_Exercise goal_. State how many lines of the records below contain the word "name", giving the number and nothing else.

_Source data_.
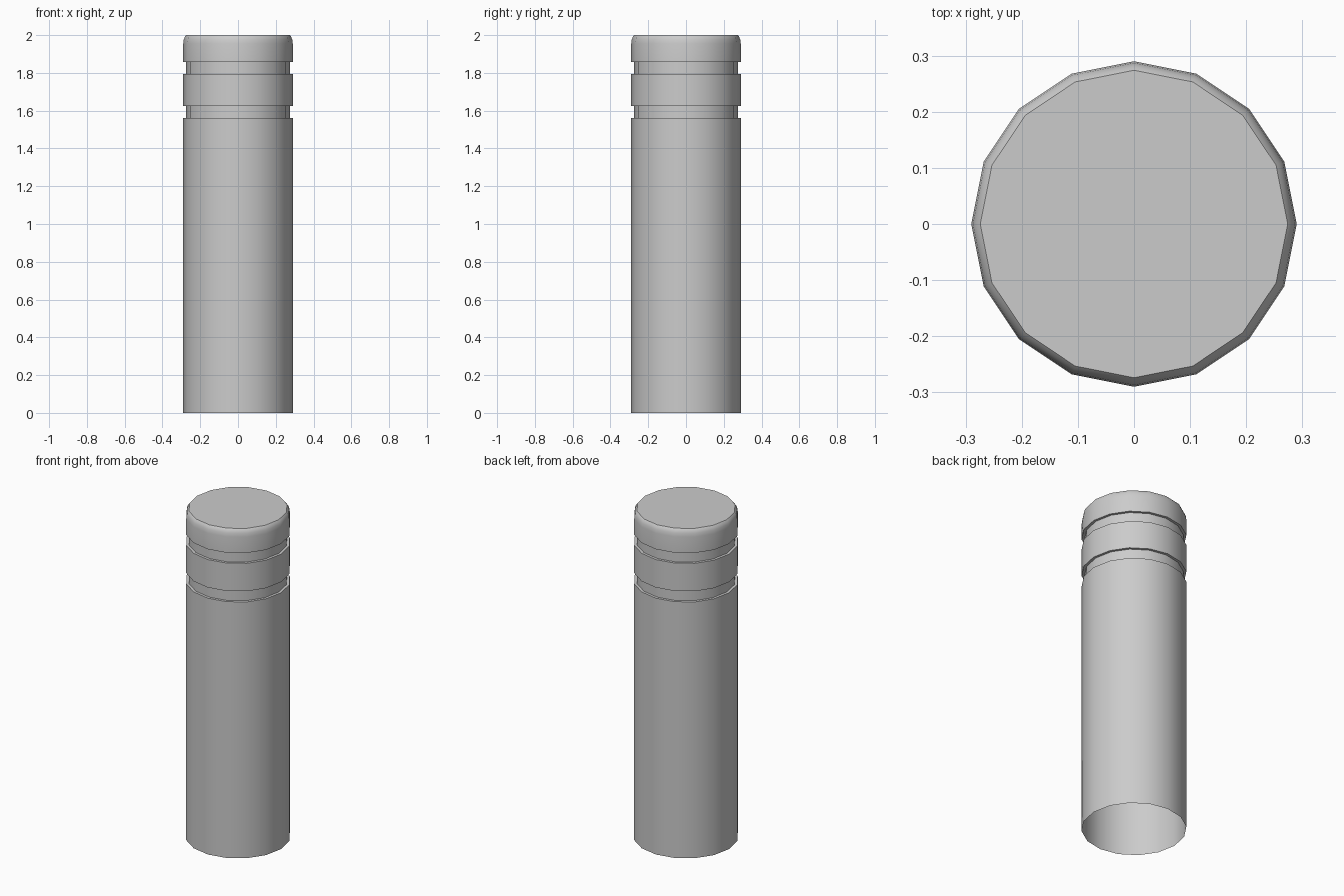
import bpy, bmesh, math

if "Cube" in bpy.data.objects:
    bpy.data.objects.remove(bpy.data.objects["Cube"])

SIDES = 16

def lathe(name, profile, cap_top=False):
    """Revolve (radius, z) points around z, optionally closing the top."""
    bm = bmesh.new()
    rings = []
    for r, z in profile:
        rings.append([bm.verts.new((r * math.cos(2 * math.pi * i / SIDES),
                                    r * math.sin(2 * math.pi * i / SIDES), z))
                      for i in range(SIDES)])
    for low, high in zip(rings, rings[1:]):
        for i in range(SIDES):
            j = (i + 1) % SIDES
            bm.faces.new((low[i], low[j], high[j], high[i]))
    if cap_top:
        bm.faces.new(rings[-1])
    mesh = bpy.data.meshes.new(name)
    bm.to_mesh(mesh)
    bm.free()
    obj = bpy.data.objects.new(name, mesh)
    bpy.context.collection.objects.link(obj)
    bpy.ops.object.select_all(action='DESELECT')
    obj.select_set(True)
    bpy.context.view_layer.objects.active = obj
    bpy.ops.object.shade_smooth_by_angle(angle=math.radians(40))
    return obj

R, GROOVE = 0.29, 0.274

# Bollard post: open bottom, two recessed grooves, rounded flat top
lathe("bollard_post", [
    (R, 0), (R, 1.56),
    (GROOVE, 1.56), (GROOVE, 1.625),
    (R, 1.625), (R, 1.795),
    (GROOVE, 1.795), (GROOVE, 1.858),
    (R, 1.858), (R, 1.955),
    (0.287, 1.977), (0.281, 1.992), (0.274, 2.0),
], cap_top=True)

_The answer_. 3